Family support services are sadly lacking nationwide and many students with intellectual disabilities are still educated in separate facilities.

But an enormous amount has been accomplished. We who care about and work with people with disabilities owe a great deal of gratitude to President Kennedy, Eunice Shriver and the Kennedy family for all they have done in this arena.

The Kennedy legacy

When most people think about the Kennedy dynasty, they think of politics and power and wealth. How could you think otherwise when three of the Kennedy brothers became U.S. senators and one became president?  One might also think of tragedy and heartbreak – with the assassinations of John and Robert and the deaths of Joe Jr. on the World War II battlefield and Kathleen in a plane crash.

Of course, when I think of the Kennedy legacy, I think of all these things. But I also reflect on all the family has done to advance the standing of people with intellectual disabilities. As is so often the case among people who take up causes, the Kennedys had personal experience with disabilities. John’s oldest sister Rosemary had a disability of some kind – the family always said it was an intellectual limitation. There is some debate about that diagnosis; nevertheless, Rosemary was the impetus for the family’s activism in the field of disabilities.

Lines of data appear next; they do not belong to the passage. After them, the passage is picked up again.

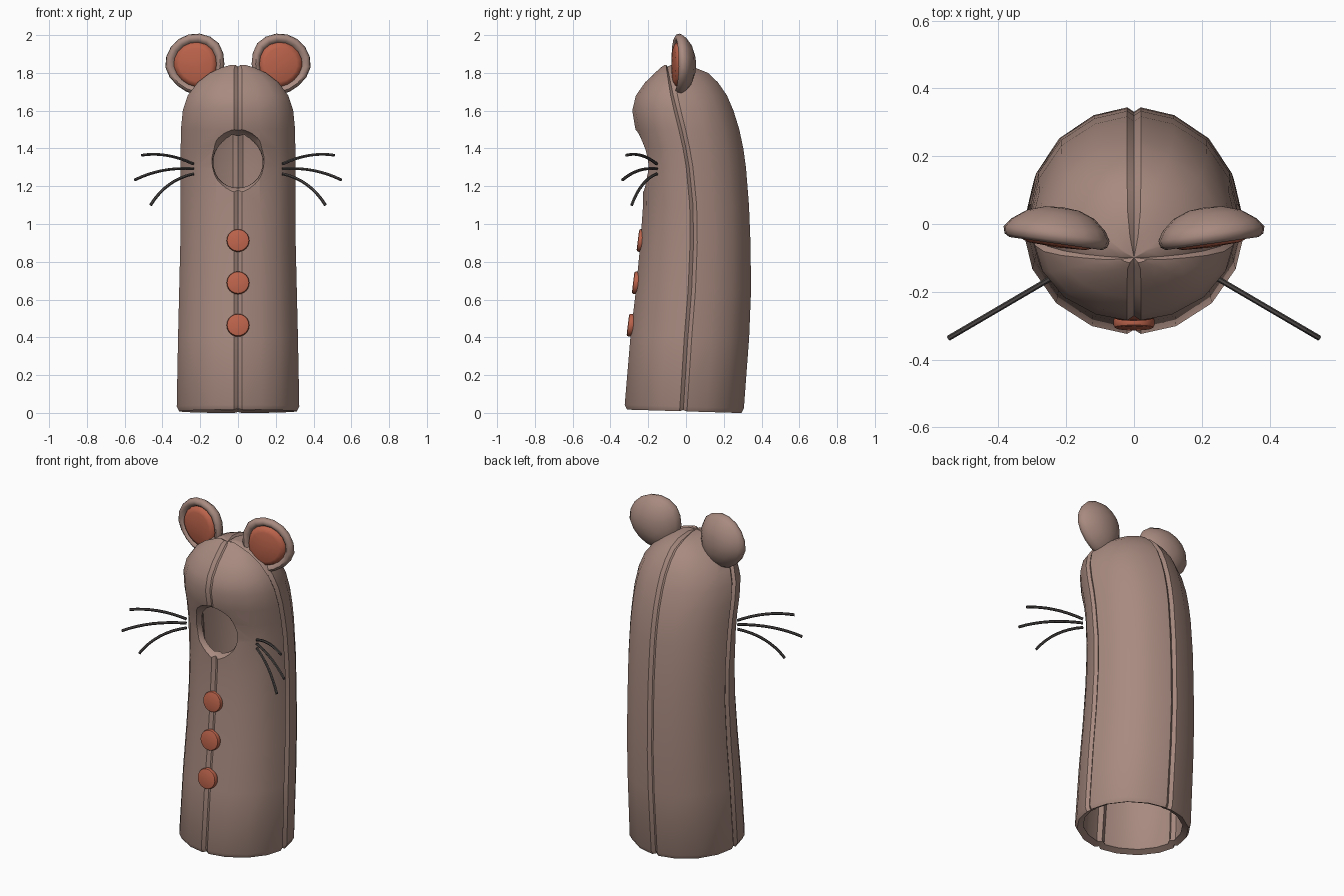
import bpy, bmesh, math
from mathutils import Vector

if "Cube" in bpy.data.objects:
    bpy.data.objects.remove(bpy.data.objects["Cube"])


def material(name, rgb):
    m = bpy.data.materials.new(name)
    m.diffuse_color = (*rgb, 1)
    m.use_nodes = True
    m.node_tree.nodes["Principled BSDF"].inputs["Base Color"].default_value = m.diffuse_color
    return m


FUR = material("warm grey felt", (0.39, 0.255, 0.215))
RUST = material("rust felt", (0.50, 0.125, 0.07))
DARK = material("dark thread", (0.07, 0.06, 0.06))


def add_object(name, bm, *mats):
    bmesh.ops.recalc_face_normals(bm, faces=bm.faces)
    me = bpy.data.meshes.new(name)
    bm.to_mesh(me)
    bm.free()
    for m in mats:
        me.materials.append(m)
    ob = bpy.data.objects.new(name, me)
    bpy.context.collection.objects.link(ob)
    return ob


def finish(ob, angle=35):
    """Apply modifiers, then smooth with sharp edges kept."""
    bpy.ops.object.select_all(action='DESELECT')
    ob.select_set(True)
    bpy.context.view_layer.objects.active = ob
    bpy.ops.object.convert(target='MESH')
    bpy.ops.object.shade_smooth_by_angle(angle=math.radians(angle))


def skin(bm, rings):
    """Bridge consecutive closed rings of vertices; a ring of one is a pole."""
    faces = []
    for a, b in zip(rings, rings[1:]):
        n = max(len(a), len(b))
        for i in range(n):
            j = (i + 1) % n
            if len(a) == 1:
                quad = (a[0], b[i], b[j])
            elif len(b) == 1:
                quad = (a[i], a[j], b[0])
            else:
                quad = (a[i], a[j], b[j], b[i])
            faces.append(bm.faces.new(quad))
    return faces


def lathe(bm, profile, n, place):
    """Revolve (radius, depth) points; place maps (x, depth, z) to a vector."""
    rings = []
    for r, d in profile:
        k = n if r > 0 else 1
        rings.append([bm.verts.new(place(r * math.cos(2 * math.pi * i / n), d,
                                         r * math.sin(2 * math.pi * i / n)))
                      for i in range(k)])
    return skin(bm, rings)


# Body: four felt panels, rows of (z, half width, front y, side seam y, back y)
ROWS = [
    (0.00, 0.312, -0.313, -0.015, 0.295), (0.025, 0.325, -0.325, -0.013, 0.307),
    (0.40, 0.318, -0.295, 0.010, 0.335), (0.65, 0.312, -0.266, 0.030, 0.345),
    (0.90, 0.306, -0.242, 0.040, 0.342), (1.10, 0.305, -0.228, 0.037, 0.334),
    (1.30, 0.305, -0.226, 0.017, 0.318), (1.40, 0.304, -0.240, 0.000, 0.304),
    (1.50, 0.303, -0.268, -0.022, 0.283), (1.60, 0.293, -0.285, -0.047, 0.252),
    (1.68, 0.267, -0.266, -0.066, 0.218), (1.75, 0.215, -0.217, -0.080, 0.170),
    (1.80, 0.150, -0.165, -0.090, 0.118), (1.828, 0.090, -0.135, -0.096, 0.050),
    (1.842, 0.040, -0.115, -0.099, -0.035),
]
bm = bmesh.new()
rings, seams = [], []
for z, hw, front, mid, back in ROWS:
    ring = []
    gap = min(0.3, 0.02 / hw)
    for q in range(4):
        for k, a in enumerate((0, gap, math.pi / 8, math.pi / 4,
                               math.pi * 3 / 8, math.pi / 2 - gap)):
            t = q * math.pi / 2 + a
            s = math.sin(t)
            y = mid + s * ((back - mid) if s > 0 else (mid - front))
            tilt = -0.03 * y if z < 0.1 else 0
            v = bm.verts.new((hw * math.cos(t), y, z + 0.008 * (z < 0.1) + tilt))
            ring.append(v)
            if k == 0:
                seams.append(v)
    rings.append(ring)
apex = bm.verts.new((0, -0.1, 1.846))
skin(bm, rings + [[apex]])
# press the seams between the panels inward
bmesh.ops.recalc_face_normals(bm, faces=bm.faces)
bm.normal_update()
shifts = [(v, v.normal * -0.014) for v in seams + [apex]]
for v, d in shifts:
    v.co += d
body = add_object("body", bm, FUR)
solid = body.modifiers.new("wall", 'SOLIDIFY')
solid.thickness = 0.038
solid.offset = -1

# Finger hole in the face, with a softly flared rim
bm = bmesh.new()
lathe(bm, [(0, -0.5), (0.215, -0.5), (0.185, -0.29), (0.165, -0.235),
           (0.146, -0.215), (0.135, -0.195), (0.131, -0.16), (0.131, -0.02), (0, -0.02)],
      28, lambda x, d, z: Vector((x, d, z + 1.325)))
cutter = add_object("face_hole_cutter", bm, FUR)
cutter.hide_render = True
cut = body.modifiers.new("face hole", 'BOOLEAN')
cut.operation = 'DIFFERENCE'
cut.solver = 'EXACT'
cut.object = cutter
finish(body)
bpy.data.objects.remove(cutter)

# Ears: rounded cups with a padded inner lining
EAR = [(0, 0.062), (0.05, 0.058), (0.10, 0.040), (0.14, 0.008), (0.157, -0.018),
       (0.152, -0.038), (0.138, -0.047), (0.122, -0.042), (0.112, -0.028)]
PAD = [(0.114, -0.028), (0.106, -0.046), (0.085, -0.054), (0, -0.058)]
for side, label in ((1, "right"), (-1, "left")):
    def place(x, d, z):
        x *= 1 + 1.1 * min(z, 0.06)            # narrower toward the base
        z *= 1.06
        a, yaw = math.radians(24), math.radians(8)
        x, z = x * math.cos(a) + z * math.sin(a), z * math.cos(a) - x * math.sin(a)
        x, d = x * math.cos(yaw) - d * math.sin(yaw), d * math.cos(yaw) + x * math.sin(yaw)
        return Vector((side * (x + 0.218), d - 0.012, z + 1.842))
    for part, prof, mat in (("ear", EAR, FUR), ("ear_lining", PAD, RUST)):
        bm = bmesh.new()
        lathe(bm, prof, 18, place)
        finish(add_object(f"{label}_{part}", bm, mat), 50)

    # Whiskers: (x, z) at root, middle and tip
    for n, pts in enumerate((((0.237, 1.318), (0.375, 1.363), (0.51, 1.364)),
                             ((0.237, 1.293), (0.40, 1.283), (0.547, 1.233)),
                             ((0.237, 1.265), (0.365, 1.208), (0.463, 1.10)))):
        root, mid, tip = (Vector((side * x, -0.163 - (x - 0.25) * 0.585, z)) for x, z in pts)
        cu = bpy.data.curves.new("whisker", 'CURVE')
        cu.dimensions = '3D'
        cu.bevel_depth = 0.008
        cu.bevel_resolution = 1
        cu.use_fill_caps = True
        cu.materials.append(DARK)
        sp = cu.splines.new('POLY')
        sp.points.add(8)
        ctrl = 2 * mid - (root + tip) / 2
        for i, p in enumerate(sp.points):
            t = i / 8
            p.co = (*(root * (1 - t) ** 2 + ctrl * 2 * t * (1 - t) + tip * t * t), 1)
        ob = bpy.data.objects.new(f"{label}_whisker_{n + 1}", cu)
        bpy.context.collection.objects.link(ob)
        finish(ob, 50)

# Buttons down the front seam
for n, (y, z) in enumerate(((-0.238, 0.912), (-0.263, 0.688), (-0.291, 0.464))):
    bpy.ops.mesh.primitive_cylinder_add(vertices=24, radius=0.06, depth=0.034,
                                        location=(0, y, z),
                                        rotation=(math.radians(83), 0, 0))
    button = bpy.context.object
    button.name = f"button_{n + 1}"
    button.data.materials.append(RUST)
    bev = button.modifiers.new("soft edge", 'BEVEL')
    bev.width = 0.009
    bev.segments = 2
    finish(button)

The Kennedys as activists

Rosemary’s younger sister Eunice prevailed upon John, when he became president, to establish the first President’s Committee on Mental Retardation. During his administration, he was the first president in history to welcome a person with an intellectual disability into the White House.

Later, Eunice and her husband Sargent Shriver founded the Special Olympics, providing athletic competitions worldwide for people with intellectual disabilities. Today, millions of athletes participate in sporting events in 170 countries.

The Shrivers’ son Anthony Kennedy Shriver built on their legacy by founding and building Best Buddies, an organization dedicated to creating one-to-one relationships and employment opportunities for people with intellectual disabilities. It is a volunteer organization, pairing college and high school students and adults with peers.

Best Buddies recognizes that people with intellectual disabilities are often excluded from society. By creating meaningful friendships, Best Buddies seeks to change public perceptions and to help people with intellectual disabilities live richer, more meaningful lives.

My dad was a Best Buddy

As I’ve mentioned in previous posts, decades ago, long before the founding of Best Buddies, my dad filled a similar role for his younger brother. He tried to include his disabled brother in neighborhood baseball games and he protected him from tormenters. Later in life, I became my uncle’s Best Buddy, taking him out for hamburgers and for rides in the park.

As I’ve learned in writing about my uncle, people with intellectual disabilities want the same things as everyone else – love, belonging, and a sense of purpose. I’m grateful there are organizations like the ones the Kennedys founded to help people with special needs find a place in this world.